Archaeologists have used aerial photographs to map archaeological sites since the 1920s, while the use of infrared photography started in the 1960s, and satellite imagery was first used in the 1970s.
Archaeologists gave the military the idea to use aerial photographs for spying and field survey. We are fortunate that the spatial and spectral resolutions of the imagery available to us are so broadly useful for archaeology.
I give my grandfather, Dr Harold Young, a forestry Professor at the University of Maine, full credit for my career path. He pioneered the use of aerial photography in forestry in the 1950s, and we think he worked as a spy for the CIA during the Cold War, mapping Russian installations.
If you find a series of linear shapes in the same alignment as known archaeological features, and they match excavated examples, you still need to excavate to confirm, but you can be fairly sure that the imagery is accurate.
Before doing fieldwork in Middle Egypt, I analyzed satellite imagery to determine exactly where I wanted to go. Within three weeks, I found about 70 sites. If I had approached this as a traditional foot survey, it would have taken me three and a half years.
It's absolutely critical, you know, to train young men and women not just to find sites, but also to protect sites, especially in the wake of the Arab Spring. There's been significant site-looting in Egypt and elsewhere across the Middle East.
We've found that patterns of site looting have increased between 500 and 1000 percent since the start of the Arab Spring. Now this is a problem as old as human beings. People were looting tombs 5,000 years ago in Egypt as soon as people were buried, but the problem is only getting worse and worse.
The only technology that can 'see' beneath the ground is radar imagery. But satellite imagery also allows scientists to map short- and long-term changes to the Earth's surface. Buried archaeological remains affect the overlying vegetation, soils and even water in different ways, depending on the landscapes you're examining.
I keep being surprised by the amount of archaeological sites and features that are left to find all over the world.
We have so many issues with overpopulation and urbanization and site looting. And this isn't just Egypt. This is everywhere in the world, even in America. So we only have a limited amount of time left before many archaeological sites all over the world are destroyed.

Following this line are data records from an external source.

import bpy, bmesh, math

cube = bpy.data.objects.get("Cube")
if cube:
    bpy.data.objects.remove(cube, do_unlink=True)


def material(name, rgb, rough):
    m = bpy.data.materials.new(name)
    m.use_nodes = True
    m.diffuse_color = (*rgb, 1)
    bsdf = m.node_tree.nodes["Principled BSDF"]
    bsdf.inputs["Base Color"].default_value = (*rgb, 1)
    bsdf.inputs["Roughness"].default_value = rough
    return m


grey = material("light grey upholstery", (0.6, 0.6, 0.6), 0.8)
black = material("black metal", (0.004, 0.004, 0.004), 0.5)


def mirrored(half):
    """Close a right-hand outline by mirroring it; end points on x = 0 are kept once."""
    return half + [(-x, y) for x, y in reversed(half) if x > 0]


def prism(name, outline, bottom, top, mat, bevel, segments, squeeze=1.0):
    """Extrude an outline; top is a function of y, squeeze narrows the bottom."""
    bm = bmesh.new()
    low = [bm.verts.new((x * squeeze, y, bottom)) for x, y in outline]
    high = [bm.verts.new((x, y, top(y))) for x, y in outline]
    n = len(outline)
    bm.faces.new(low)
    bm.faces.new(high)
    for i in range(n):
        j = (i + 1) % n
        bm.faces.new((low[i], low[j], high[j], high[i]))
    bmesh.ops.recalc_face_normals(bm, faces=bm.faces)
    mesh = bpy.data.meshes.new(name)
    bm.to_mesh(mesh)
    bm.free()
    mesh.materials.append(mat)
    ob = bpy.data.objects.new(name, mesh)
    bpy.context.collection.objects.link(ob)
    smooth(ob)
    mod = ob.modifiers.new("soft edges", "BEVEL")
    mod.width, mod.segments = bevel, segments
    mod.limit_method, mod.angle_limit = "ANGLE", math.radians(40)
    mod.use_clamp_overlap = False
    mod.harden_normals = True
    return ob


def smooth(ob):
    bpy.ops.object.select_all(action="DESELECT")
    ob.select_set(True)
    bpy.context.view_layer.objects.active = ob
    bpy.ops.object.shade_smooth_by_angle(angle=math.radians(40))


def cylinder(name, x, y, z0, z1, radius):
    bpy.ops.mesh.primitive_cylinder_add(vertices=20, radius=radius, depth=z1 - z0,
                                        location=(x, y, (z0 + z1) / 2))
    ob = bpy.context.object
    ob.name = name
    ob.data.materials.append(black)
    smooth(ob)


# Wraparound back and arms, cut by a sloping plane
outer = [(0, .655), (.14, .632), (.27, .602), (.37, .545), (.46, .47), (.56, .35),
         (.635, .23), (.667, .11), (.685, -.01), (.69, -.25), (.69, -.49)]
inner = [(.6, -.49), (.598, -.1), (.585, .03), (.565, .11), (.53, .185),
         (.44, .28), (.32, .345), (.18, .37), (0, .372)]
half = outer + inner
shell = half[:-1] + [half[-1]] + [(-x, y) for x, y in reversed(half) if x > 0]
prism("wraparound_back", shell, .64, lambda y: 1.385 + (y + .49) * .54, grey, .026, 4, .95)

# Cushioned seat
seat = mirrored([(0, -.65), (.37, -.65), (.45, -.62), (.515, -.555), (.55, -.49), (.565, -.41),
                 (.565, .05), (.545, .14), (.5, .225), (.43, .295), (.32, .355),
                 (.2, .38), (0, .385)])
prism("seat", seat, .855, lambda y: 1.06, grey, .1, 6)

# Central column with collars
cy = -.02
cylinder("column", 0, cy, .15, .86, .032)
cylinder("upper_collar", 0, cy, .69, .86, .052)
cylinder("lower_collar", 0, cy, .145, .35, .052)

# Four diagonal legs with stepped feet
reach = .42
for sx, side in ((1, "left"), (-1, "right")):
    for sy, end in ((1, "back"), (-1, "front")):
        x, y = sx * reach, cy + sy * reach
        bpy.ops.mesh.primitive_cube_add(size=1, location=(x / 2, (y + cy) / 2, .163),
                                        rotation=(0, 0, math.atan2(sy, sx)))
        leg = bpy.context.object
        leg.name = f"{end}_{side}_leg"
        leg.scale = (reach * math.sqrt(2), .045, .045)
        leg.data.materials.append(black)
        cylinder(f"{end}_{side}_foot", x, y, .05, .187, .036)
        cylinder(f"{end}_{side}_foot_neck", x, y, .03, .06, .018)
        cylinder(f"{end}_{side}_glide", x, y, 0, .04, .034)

You think looting is bad in Egypt, look at Peru, India, China. I've been told in China there are over a quarter-million archaeological sites, and most have been looted. This is a global problem of massive proportions, and we don't know the scale.
It's an important tool to focus where we're excavating. It gives us a much bigger perspective on archaeological sites. We have to think bigger, and that's what the satellites allow us to do.
We emphasise the features on satellite maps by adding colours to farmland, urban structures, archaeological sites, vegetation and water.
We only have a limited amount of time left before many archaeological sites all over the world are destroyed. So we have to be really selective about where we dig.
What if Hiram Bingham had the technology to find hundreds of other archaeological sites at the same time and create entire 3-D maps of the ancient landscape accurate to within a few inches?
The most exciting part of what I do is understanding the scale of what we don't know. There are just countless archaeological sites all over the world, and one of the most important and best ways of finding them is using digital technology.
I can't tell you the number of times I've been walking over an archaeological site. And you can't see anything on the ground, and pull back hundreds of miles in space, and all of a sudden you can see streets and roads and houses and even pyramids.
The majority of the research I do is archaeological research, but to me, as a professor, the most important thing is to encourage and mentor students.
My dream is to map every archaeological site in the world because, if we can do that, then we have this massive global data base that all sorts of global heritage organizations and heritage organizations within countries can use, and they can use that information to protect what's there.
There's even an aircraft sensor system that sends down hundreds of thousands of pulses of light measured at different return rates. It allows you to literally strip away vegetation and see entire cities beneath the rain forest canopy. This is the unbelievable future of archaeology.